US satellite giant Intelsat has pulled out of merger talks with its Luxembourg rival CNBC. This was reported by the television company CNBC.
Intelsat decided to terminate negotiations after disagreements with SES regarding the vision of business priorities. In addition, there was no clear understanding of whether the merger would generate more value than if Intelsat continued operating as a standalone company, a source familiar with the matter told CNBC.
SES said in a statement that the merger talks ended after the company concluded that “it cannot be certain that the transaction will go through.”
As previously reported, the merger would create a combined US and European business valued at over $10 billion.
Both companies are under increasing pressure as the satellite market shifts away from video content towards data services, which has led to rapid consolidation in the sector. Elon Musk’s SpaceX has changed the market the most as its Starlink business has grown to over 1.5 million customers in less than three years since the service debuted.
The collapse of the merger talks came shortly after SES announced that its CEO, Steve Kollar, would step down at the end of this month.
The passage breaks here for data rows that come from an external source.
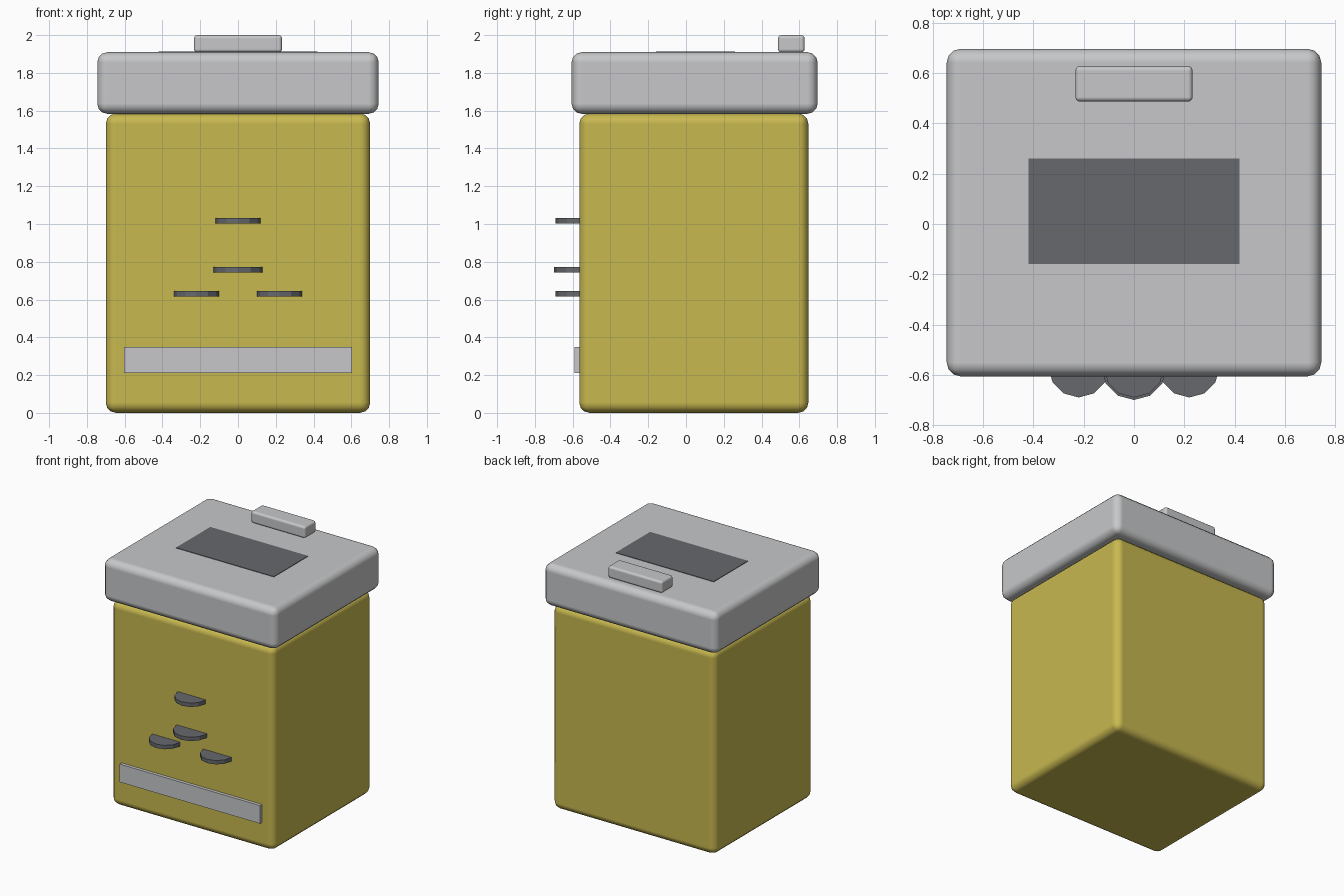
import bpy
import math

cube = bpy.data.objects.get("Cube")
if cube:
    bpy.data.objects.remove(cube, do_unlink=True)


def material(name, rgb):
    m = bpy.data.materials.new(name)
    m.use_nodes = True
    m.diffuse_color = (*rgb, 1)
    m.node_tree.nodes["Principled BSDF"].inputs["Base Color"].default_value = (*rgb, 1)
    return m


YELLOW = material("mustard yellow", (0.58, 0.48, 0.08))
GREY = material("light grey", (0.57, 0.575, 0.585))
DARK = material("dark grey", (0.133, 0.138, 0.153))


def box(name, low, high, mat, bevel=0):
    """Box between two corners, with optional smooth rounded edges."""
    centre = [(a + b) / 2 for a, b in zip(low, high)]
    bpy.ops.mesh.primitive_cube_add(size=1, location=centre)
    ob = bpy.context.object
    ob.name = name
    ob.scale = [b - a for a, b in zip(low, high)]
    bpy.ops.object.transform_apply(location=False, rotation=False, scale=True)
    ob.data.materials.append(mat)
    if bevel:
        bpy.ops.object.shade_smooth()
        mod = ob.modifiers.new("rounded edges", "BEVEL")
        mod.width = bevel
        mod.segments = 3
        mod.harden_normals = True
    return ob


def disc(name, x, z, radius):
    """Twelve-sided disc half sunk into the front panel."""
    bpy.ops.mesh.primitive_cylinder_add(vertices=12, radius=radius, depth=0.03,
                                        location=(x, -0.57, z))
    ob = bpy.context.object
    ob.name = name
    ob.data.materials.append(DARK)


# Main body and overhanging lid
box("body", (-0.7, -0.565, 0), (0.7, 0.648, 1.585), YELLOW, 0.055)
box("lid", (-0.745, -0.606, 1.583), (0.745, 0.697, 1.91), GREY, 0.055)

# Lid details
box("lid_handle", (-0.233, 0.487, 1.908), (0.233, 0.628, 2), GREY, 0.018)
box("lid_panel", (-0.42, -0.16, 1.907), (0.42, 0.26, 1.914), DARK)

# Front details
box("front_strip", (-0.603, -0.59, 0.21), (0.603, -0.55, 0.35), GREY)
disc("upper_disc", 0, 1.017, 0.12)
disc("middle_disc", 0, 0.757, 0.13)
for side, sign in (("left", 1), ("right", -1)):
    disc(side + "_lower_disc", sign * 0.22, 0.63, 0.12)
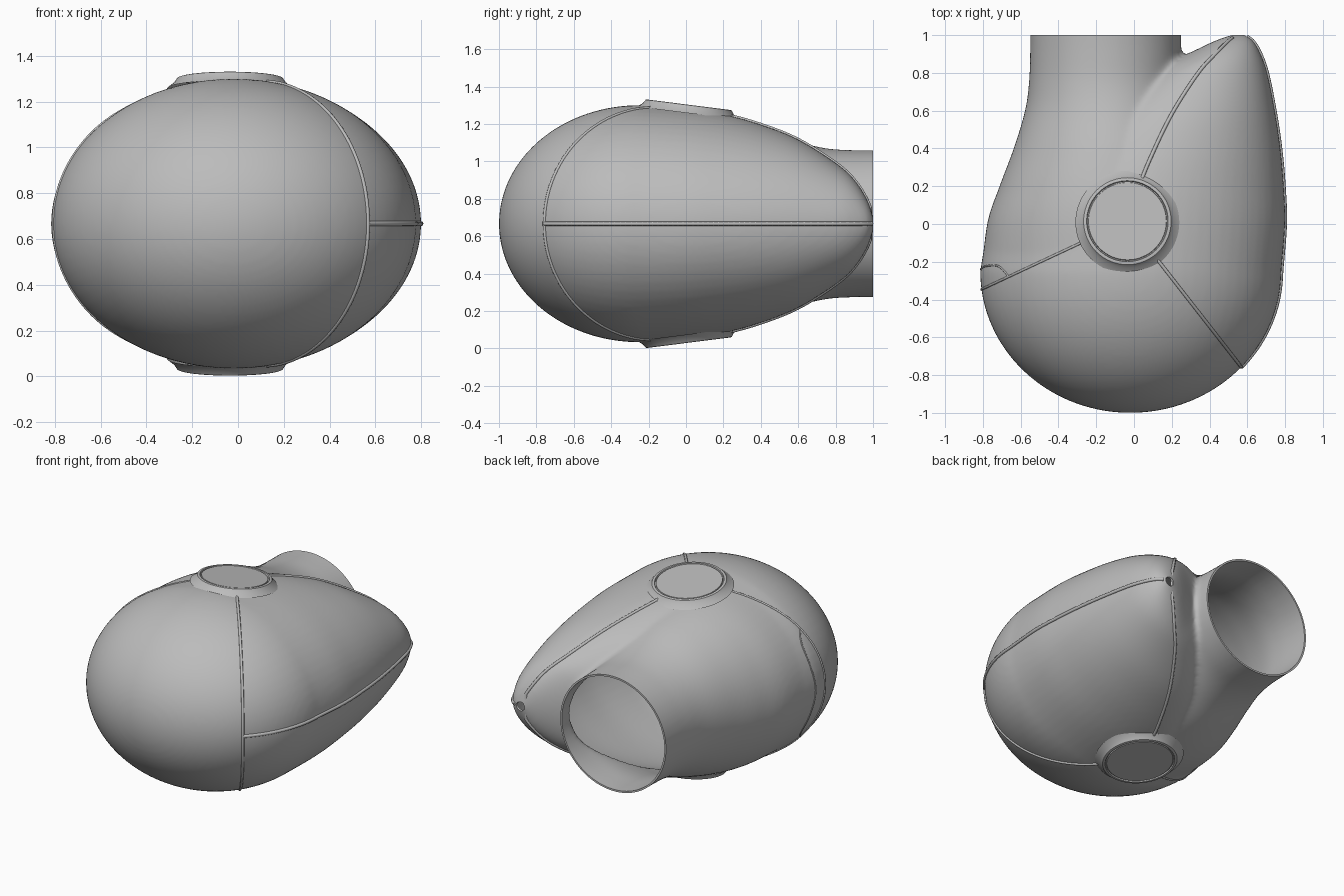
import bpy, bmesh, math
from mathutils import Vector, Matrix
from mathutils.bvhtree import BVHTree

if "Cube" in bpy.data.objects:
    bpy.data.objects.remove(bpy.data.objects["Cube"])

Z0 = 0.667                                  # mirror plane height
HUB = Vector((-0.035, 0.015, Z0))           # seams radiate from here

grey = bpy.data.materials.new("shell_grey")
grey.diffuse_color = (0.5, 0.5, 0.5, 1)
grey.use_nodes = True
grey.node_tree.nodes["Principled BSDF"].inputs["Base Color"].default_value = grey.diffuse_color


def catmull(rows, steps):
    """Smoothly interpolate a list of equal-length tuples."""
    out = []
    for i in range(len(rows) - 1):
        p = [rows[max(0, min(len(rows) - 1, i + k))] for k in (-1, 0, 1, 2)]
        for s in range(steps):
            t = s / steps
            out.append(tuple(
                0.5 * (2 * b + (c - a) * t + (2 * a - 5 * b + 4 * c - d) * t ** 2
                       + (3 * b - a - 3 * c + d) * t ** 3)
                for a, b, c, d in zip(*p)))
    out.append(tuple(rows[-1]))
    return out


def add_object(name, mesh):
    ob = bpy.data.objects.new(name, mesh)
    bpy.context.collection.objects.link(ob)
    mesh.materials.clear()
    mesh.materials.append(grey)
    return ob


def smooth(ob, angle):
    bpy.ops.object.select_all(action='DESELECT')
    ob.select_set(True)
    bpy.context.view_layer.objects.active = ob
    bpy.ops.object.shade_smooth_by_angle(angle=math.radians(angle))


def bake(ob, name):
    """Replace an object by its evaluated mesh."""
    dg = bpy.context.evaluated_depsgraph_get()
    mesh = bpy.data.meshes.new_from_object(ob.evaluated_get(dg))
    bpy.data.objects.remove(ob)
    mesh.name = name
    return add_object(name, mesh)


def loft(name, rows, n=72):
    """Rows: y, left x, ridge x, right x, half height."""
    bm = bmesh.new()
    rings = []
    for y, xl, xm, xr, h in rows:
        ring = []
        for k in range(n):
            a = 2 * math.pi * k / n
            c = math.cos(a)
            x = xm + c * ((xr - xm) if c > 0 else (xm - xl))
            ring.append(bm.verts.new((x, y, Z0 + h * math.sin(a))))
        rings.append(ring)
    for r, s in zip(rings, rings[1:]):
        for k in range(n):
            bm.faces.new((r[k], r[(k + 1) % n], s[(k + 1) % n], s[k]))
    bm.faces.new(rings[0])
    bm.faces.new(rings[-1])
    bmesh.ops.recalc_face_normals(bm, faces=bm.faces)
    mesh = bpy.data.meshes.new(name)
    bm.to_mesh(mesh)
    bm.free()
    return add_object(name, mesh)


# Rounded front, then the tapering pointed side
front = []
for i in range(24):
    u = math.radians(2 + 88 * i / 24)
    s = math.sin(u)
    front.append((-0.25 - 0.75 * math.cos(u), -0.02 - 0.795 * s, -0.02,
                  -0.02 + 0.8 * s, 0.634 * s))
point_rows = [
    (-0.25, -0.815, -0.02, 0.78, 0.634), (0.0, -0.76, 0.0, 0.80, 0.615),
    (0.2, -0.62, 0.03, 0.793, 0.585), (0.4, -0.45, 0.11, 0.775, 0.53),
    (0.6, -0.25, 0.21, 0.745, 0.45), (0.8, 0.05, 0.34, 0.705, 0.325),
    (0.9, 0.28, 0.43, 0.67, 0.235), (0.97, 0.43, 0.50, 0.63, 0.125),
    (1.005, 0.53, 0.55, 0.58, 0.02)]
ridge = catmull(point_rows, 6)
body = loft("body", front + ridge)

# Neck that flows out of the back
neck_rows = [
    (-0.3, -0.81, -0.03, 0.75, 0.62), (0.0, -0.778, -0.09, 0.6, 0.605),
    (0.2, -0.712, -0.13, 0.45, 0.57), (0.4, -0.637, -0.13, 0.37, 0.515),
    (0.6, -0.577, -0.14, 0.29, 0.44), (0.75, -0.556, -0.15, 0.255, 0.403),
    (0.9, -0.55, -0.15, 0.25, 0.393), (1.06, -0.55, -0.15, 0.25, 0.392)]
neck = loft("neck", catmull(neck_rows, 6))
neck.hide_render = True

# Fuse and blend body with neck
m = body.modifiers.new("join", 'BOOLEAN')
m.operation, m.object, m.solver = 'UNION', neck, 'EXACT'
m = body.modifiers.new("fuse", 'REMESH')
m.mode, m.voxel_size = 'VOXEL', 0.017
m = body.modifiers.new("blend", 'SMOOTH')
m.factor, m.iterations = 0.5, 7
shell = bake(body, "shell")
bpy.data.objects.remove(neck)

# Cut the neck open
bm = bmesh.new()
bm.from_mesh(shell.data)
bmesh.ops.bisect_plane(bm, geom=bm.verts[:] + bm.edges[:] + bm.faces[:], dist=1e-5,
                       plane_co=(0, 1, 0), plane_no=(0, 1, 0), clear_outer=True)
surface = BVHTree.FromBMesh(bm)
bm.to_mesh(shell.data)
bm.free()
m = shell.modifiers.new("wall", 'SOLIDIFY')
m.thickness, m.offset = 0.012, -1
shell = bake(shell, "shell")
smooth(shell, 45)


def seam(name, directions, radius):
    """Raised line where rays from the hub meet the shell."""
    pts = []
    for d in directions:
        hit = surface.ray_cast(HUB, Vector(d).normalized())[0]
        if hit:
            pts.append(hit)
    cu = bpy.data.curves.new(name, 'CURVE')
    cu.dimensions = '3D'
    cu.bevel_depth, cu.bevel_resolution = radius, 2
    cu.use_fill_caps = True
    sp = cu.splines.new('POLY')
    sp.points.add(len(pts) - 1)
    for p, q in zip(sp.points, pts):
        p.co = (*q, 1)
    ob = bpy.data.objects.new(name, cu)
    bpy.context.collection.objects.link(ob)
    smooth(bake(ob, name), 60)


def meridian(dx, dy, n=72, top=70):
    d = Vector((dx, dy)).normalized()
    out = []
    for i in range(n + 1):
        e = math.radians(-top + 2 * top * i / n)
        out.append((d.x * math.cos(e), d.y * math.cos(e), math.sin(e)))
    return out


# Panel seams
seam("left_seam", meridian(-0.78, -0.365), 0.007)
seam("front_seam", meridian(0.605, -0.775), 0.009)
upper = [(x - HUB.x, y - HUB.y, h) for y, _, x, _, h in ridge if 0.2 <= y < 0.99]
tip = [(0.545 - HUB.x, 0.97, 0)]
seam("ridge_seam", upper + tip + [(x, y, -h) for x, y, h in reversed(upper)], 0.01)
seam("side_seam", [(math.cos(a), math.sin(a), 0) for a in
                   [math.radians(-52 + 111 * i / 60) for i in range(61)]], 0.011)
branch = [(-0.625, -0.295, 0.37), (-0.665, -0.255, 0.33),
          (-0.705, -0.235, 0.265), (-0.755, -0.24, 0.14), (-0.775, -0.255, 0)]
branch += [(x, y, -z) for x, y, z in reversed(branch[:-1])]
seam("branch_seam", catmull(branch, 5), 0.005)

# Round covers above and below, each with a rim and a recessed disc
profile = [(0.275, -0.045), (0.245, -0.022), (0.232, -0.002), (0.226, 0.0),
           (0.216, 0.0), (0.213, -0.009), (0.208, -0.009), (0.206, -0.002)]
for name, side in (("top_cover", 1), ("bottom_cover", -1)):
    bm = bmesh.new()
    n = 64
    rings = [[bm.verts.new((r * math.cos(2 * math.pi * k / n),
                            r * math.sin(2 * math.pi * k / n), z))
              for k in range(n)] for r, z in profile]
    for r, s in zip(rings, rings[1:]):
        for k in range(n):
            bm.faces.new((r[k], r[(k + 1) % n], s[(k + 1) % n], s[k]))
    bm.faces.new(rings[-1])
    bm.transform(Matrix.Translation((HUB.x, HUB.y, 0.636))
                 @ Matrix.Rotation(-0.125, 4, 'X'))
    bm.transform(Matrix.Translation((0, 0, Z0)) @ Matrix.Diagonal((1, 1, side, 1)))
    if side < 0:
        bmesh.ops.reverse_faces(bm, faces=bm.faces)
    mesh = bpy.data.meshes.new(name)
    bm.to_mesh(mesh)
    bm.free()
    smooth(add_object(name, mesh), 35)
The move came as a surprise to the space industry, as Kollar’s career at SES has spanned more than 20 years.
Last July, the French satellite company Eutelsat announced the start of merger talks with the British company OneWeb. The purpose of this merger is to challenge companies like Elon Musk’s SpaceX with its Starlink project and Amazon.com with its Project Kuiper program.